Defining this method as "eschew(ing) notions of perfection but instead seek(ing) to educate women and families about the natural, organic and normal ways our bodies were made and how to best maximize the potential for securely attached children who live in harmony with parents who are not afraid to be imperfect," New York Times reporter Mayim Bialik finds attachment parenting a way in which women can empower themselves and "refuse to endure a male-centered obstetric history that has taken women’s bodies and molded them to their preferences for their convenience, their comfort and for their world view."

Brynna Leslie of EMC News, however, has a different stance. She reported Thursday that, "underlying these policies is an attempt to protect women in developing countries, where a lack of clean water make extended breastfeeding the safest option. Although this guideline is largely irrelevant in the developed world, it offers another institutionalized opportunity." Leslie draws upon French feminist Elisabeth Badinter, who argues that this opportunity is to "pressure mothers back into the domestic sphere."

In self-proclaimed "vehemence," Rabbi Shmuley Boteach at The Huffington Post noted, "It seems to me that elements of attachment parenting are extreme and lack balance. And in the same way we should avoid religious extremism and political extremism, perhaps we ought to avoid parenting extremes as well. …Families are well integrated machines and they require balance above all else."

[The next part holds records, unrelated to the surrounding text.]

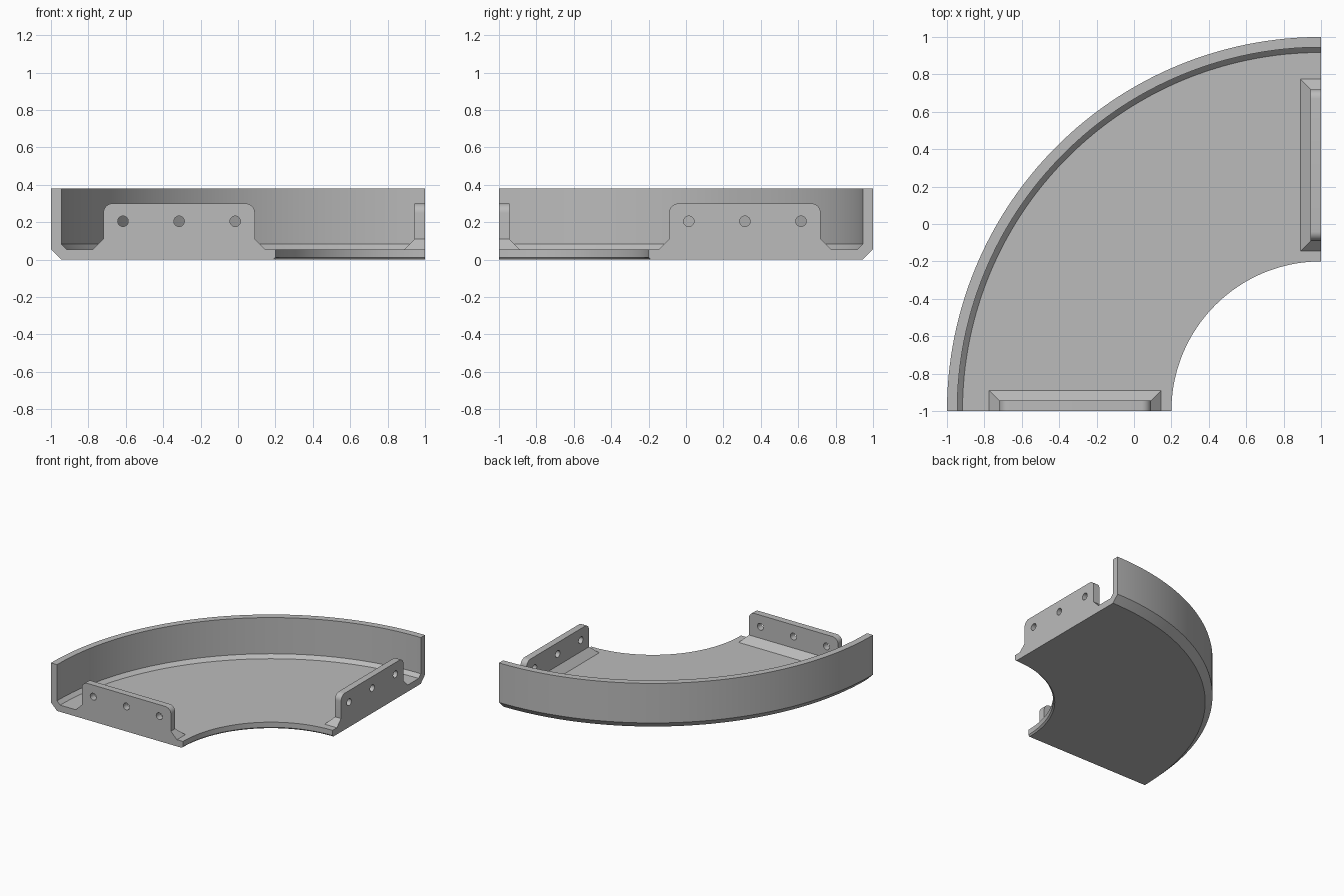
import bpy, bmesh
from math import pi, sin, cos
from mathutils import Matrix, Vector

old = bpy.data.objects.get("Cube")
if old:
    bpy.data.objects.remove(old, do_unlink=True)

HEIGHT, FLOOR, WALL = 0.38, 0.055, 0.055
PLATE_L, PLATE_R, PLATE_TOP = -0.72, 0.09, 0.30
FLARE, CORNER, SUNK = 0.055, 0.05, 0.03

grey = bpy.data.materials.new("plain grey")
grey.use_nodes = True
colour = (0.5, 0.5, 0.5, 1)
grey.diffuse_color = colour
grey.node_tree.nodes["Principled BSDF"].inputs["Base Color"].default_value = colour

# Swaps the front edge for the right edge across the bend's diagonal
DIAGONAL = Matrix(((0, -1, 0, 0), (-1, 0, 0, 0), (0, 0, 1, 0), (0, 0, 0, 1)))


def finish(name, bm, matrix=Matrix()):
    bm.transform(matrix)
    bmesh.ops.recalc_face_normals(bm, faces=bm.faces)
    mesh = bpy.data.meshes.new(name)
    bm.to_mesh(mesh)
    bm.free()
    mesh.materials.append(grey)
    obj = bpy.data.objects.new(name, mesh)
    bpy.context.collection.objects.link(obj)
    return obj


def combine(target, tool, operation):
    mod = target.modifiers.new(operation.lower(), 'BOOLEAN')
    mod.operation, mod.solver, mod.object = operation, 'EXACT', tool
    bpy.context.view_layer.objects.active = target
    bpy.ops.object.modifier_apply(modifier=mod.name)
    bpy.data.objects.remove(tool, do_unlink=True)


def make_bend():
    # Cross-section (radius, height) swept a quarter turn about the inner corner
    lip = 0.012
    section = [(0.8 + lip, 0), (1.945, 0), (2, FLOOR), (2, HEIGHT),
               (2 - WALL, HEIGHT), (2 - WALL, 0.083), (1.917, FLOOR),
               (0.8, FLOOR), (0.8, lip)]
    bm = bmesh.new()
    face = bm.faces.new([bm.verts.new((1 - r, -1, z)) for r, z in section])
    result = bmesh.ops.spin(bm, geom=[face, *face.edges, *face.verts], cent=(1, -1, 0),
                            axis=(0, 0, 1), angle=-pi / 2, steps=64)
    if not face.is_valid or len(face.edges[0].link_faces) < 2:
        bmesh.ops.holes_fill(bm, edges=[e for e in bm.edges if e.is_boundary])
    return finish("curved_tray", bm)


def make_plate(matrix):
    # Upright plate with rounded top corners
    outline = [(PLATE_L, SUNK), (PLATE_R, SUNK)]
    for cx, start in ((PLATE_R - CORNER, 0), (PLATE_L + CORNER, pi / 2)):
        for i in range(9):
            a = start + i * pi / 16
            outline.append((cx + CORNER * cos(a), PLATE_TOP - CORNER + CORNER * sin(a)))
    bm = bmesh.new()
    face = bm.faces.new([bm.verts.new((x, -1, z)) for x, z in outline])
    grown = bmesh.ops.extrude_face_region(bm, geom=[face], use_keep_orig=True)
    moved = [v for v in grown["geom"] if isinstance(v, bmesh.types.BMVert)]
    bmesh.ops.translate(bm, verts=moved, vec=(0, WALL, 0))
    return finish("end_plate", bm, matrix)


def make_foot(matrix):
    # Mitred flare where the plate meets the floor
    bm = bmesh.new()
    for z, grow in ((SUNK, FLARE), (FLOOR, FLARE), (FLOOR + FLARE, 0)):
        for x in (PLATE_L - grow, PLATE_R + grow):
            for y in (-1, -1 + WALL + grow):
                bm.verts.new((x, y, z))
    bmesh.ops.convex_hull(bm, input=bm.verts)
    bmesh.ops.dissolve_limit(bm, angle_limit=0.01, verts=bm.verts, edges=bm.edges)
    return finish("plate_foot", bm, matrix)


def make_hole(x, matrix):
    bm = bmesh.new()
    place = Matrix.Translation(Vector((x, -1, 0.205))) @ Matrix.Rotation(pi / 2, 4, 'X')
    bmesh.ops.create_cone(bm, cap_ends=True, segments=32, radius1=0.028,
                          radius2=0.028, depth=0.3, matrix=place)
    cutter = finish("hole_cutter", bm, matrix)
    cutter.hide_render = True
    return cutter


# Assemble the bend with a drilled plate on each end
tray = make_bend()
for matrix in (Matrix(), DIAGONAL):
    plate = make_plate(matrix)
    combine(plate, make_foot(matrix), 'UNION')
    for x in (-0.615, -0.315, -0.015):
        combine(plate, make_hole(x, matrix), 'DIFFERENCE')
    combine(tray, plate, 'UNION')

bpy.ops.object.select_all(action='DESELECT')
tray.select_set(True)
bpy.context.view_layer.objects.active = tray
bpy.ops.object.shade_smooth_by_angle(angle=0.4)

The Atlantic geared up to take the quarrel that would follow in defense of attachment parenting. Drawing upon the findings of psychologist John Watson, they addressed What Everyone's Missing in the Attachment-Parenting Debate. "Instead of making children weak and clingy," The Atlantic reported on Thursday, "early attachment allowed children to grow up confident and secure."

In the end, Kate Pickert vocalized in Time's Complete Coverage on Attachment Parenting one thing most critics can agree on. "The good news is that, in the end, data and research has shown that a kid that feels wanted and feels loved is on the right track. But there is no evidence to show that wearing your baby on a sling or sleeping with your baby is really going to change how they turn out when they are kids or later when they are adults."

Rachel Lowry is a reporter intern for the Deseret News.